Report forecasts collaborative robots as market driver
The World Robotics Report 2016 recently released by the International Federation of Robotics (IFR) forecasts that compact, user-friendly collaborative robots will become a key driver in the automation market. The report predicts the worldwide annual sales of industrial robots to increase by at least 13 percent on average per year from 2017 to 2019. Human-robot collaboration will have a “breakthrough“in this period, enabling robots and humans to work safely sideby-side without any fences, while increasing production efficiency and quality.
“As the market leader of the cobot industry, Universal Robots welcomes the report which confirms the validity of our mission: lowering barriers and enabling automation in areas previously considered too complex or costly,” said Chief Commercial Officer of Universal Robots, Daniel Friis.
“Our installed base of more than 10,000 cobots worldwide illustrates the dramatic growth potential of this game-changing automation technology. We enable small and medium-sized enterprises to optimise their competitiveness on the global stage with an industry leading payback period.”
Industries predicted by IFR to adopt cobots at an increasing rate include automotive, the plastics industry, electronics assembly and the machine tool industry. These are all sectors where Universal Robots is seeing strong traction.
“UR robots are now increasingly deployed on the auto assembly line, working hand-in-hand with employees, by relieving them of ergonomically unfavourable tasks. We have recent case studies documenting how cobots quadrupled injection moulding production, and how our new UR3 table-top robot is now a sought-after automation tool for light assembly, such as circuit board handling,” said Friis.
In Australia and the Asia region in particular, strong, continued robot growth is forecasted by IFR, with the recent report suggesting a rise of 18 percent in robot supplies this year, while installations are expected to rise by 15 percent. However, China is predicted to remain the main driver of robot growth, expanding its dominance with almost 40 percent of the global robot supply being installed in China by 2019.
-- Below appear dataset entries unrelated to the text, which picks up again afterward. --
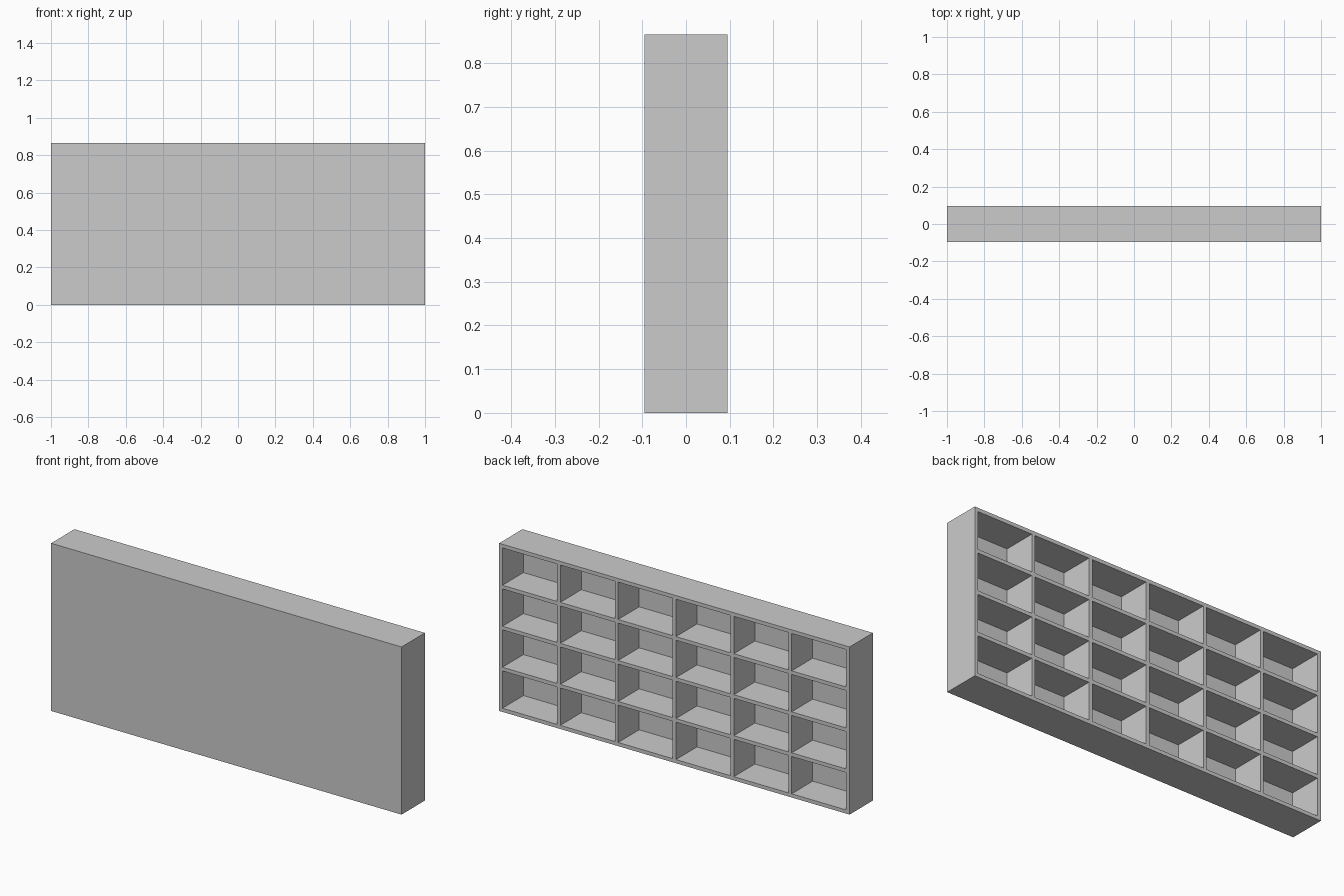
import bpy, bmesh
from mathutils import Matrix, Vector

if "Cube" in bpy.data.objects:
    bpy.data.objects.remove(bpy.data.objects["Cube"])

W, D, H = 2.0, 0.19, 0.865   # overall width, depth, height
T = 0.019                    # board and panel thickness
COLS, ROWS = 6, 4


def add_box(bm, lo, hi):
    lo, hi = Vector(lo), Vector(hi)
    size = hi - lo
    bmesh.ops.create_cube(bm, size=1.0, matrix=Matrix.Translation((lo + hi) / 2)
                          @ Matrix.Diagonal((*size, 1.0)))


def make_object(name, boxes):
    bm = bmesh.new()
    for lo, hi in boxes:
        add_box(bm, lo, hi)
    mesh = bpy.data.meshes.new(name)
    bm.to_mesh(mesh)
    bm.free()
    obj = bpy.data.objects.new(name, mesh)
    bpy.context.collection.objects.link(obj)
    return obj


# Solid block of the shelf unit
shelf = make_object("shelf_unit", [((-W / 2, -D / 2, 0), (W / 2, D / 2, H))])

# Compartments, open at +y, closed by the panel on the front
px, pz = (W - T) / COLS, (H - T) / ROWS
cells = []
for i in range(COLS):
    for j in range(ROWS):
        x, z = -W / 2 + T + i * px, T + j * pz
        cells.append(((x, -D / 2 + T, z), (x + px - T, D / 2 + 0.1, z + pz - T)))
cutter = make_object("compartment_cutter", cells)
cutter.hide_render = True
cutter.hide_viewport = True
cutter.display_type = 'WIRE'

cut = shelf.modifiers.new("compartments", 'BOOLEAN')
cut.operation = 'DIFFERENCE'
cut.solver = 'EXACT'
cut.object = cutter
“The Asian and APAC regions are a strong focus area for Universal Robots. We opened a Shanghai subsidiary in 2013 and are constantly expanding our distributor network in the regions where customers are increasingly using our cobots to optimise product quality and automate repetitive tasks that many manufacturers have difficulty staffing with manual labour,” said Friis.
According to Friis, the demand for consumer goods across global markets is pushing manufacturers to produce innovative, high-quality products more quickly, consistently, and sustainably around the world.
“To support the growing demand for flexible cobot solutions, Universal Robots recently launched Universal Robots+, an online showroom for end-effectors, software, peripherals and accessories from the UR ecosystem of 3rd-party developers that are optimised to work flawlessly with UR robots. This allows UR’s integrators, distributors and customers to hit the ground running when completing their next UR robot installation,” said Friis.
Complementing Universal Robots+, is the new UR Academy, which includes free e-learning modules available to all that make up the basic programming training for UR robots. This includes adding end-effectors, connecting I/Os for communication with external devices and setting up safety zones. Universal Robots expects the initiative to help support Industry 4.0.
“It’s unprecedented in the industry to provide hands-on interactive teaching modules available for free with no licensing required. The Academy offers an instrumental tool in helping us educate the market on how our technology can address key business challenges. As Australia faces widening skills gaps reported across the agricultural, manufacturing and medical technology industries, educating future operators and programmers now to bridge this gap becomes even more important,” said Friis.
FIND THE WORLD ROBOTICS REPORT 2016 ON WWW.IFR.ORG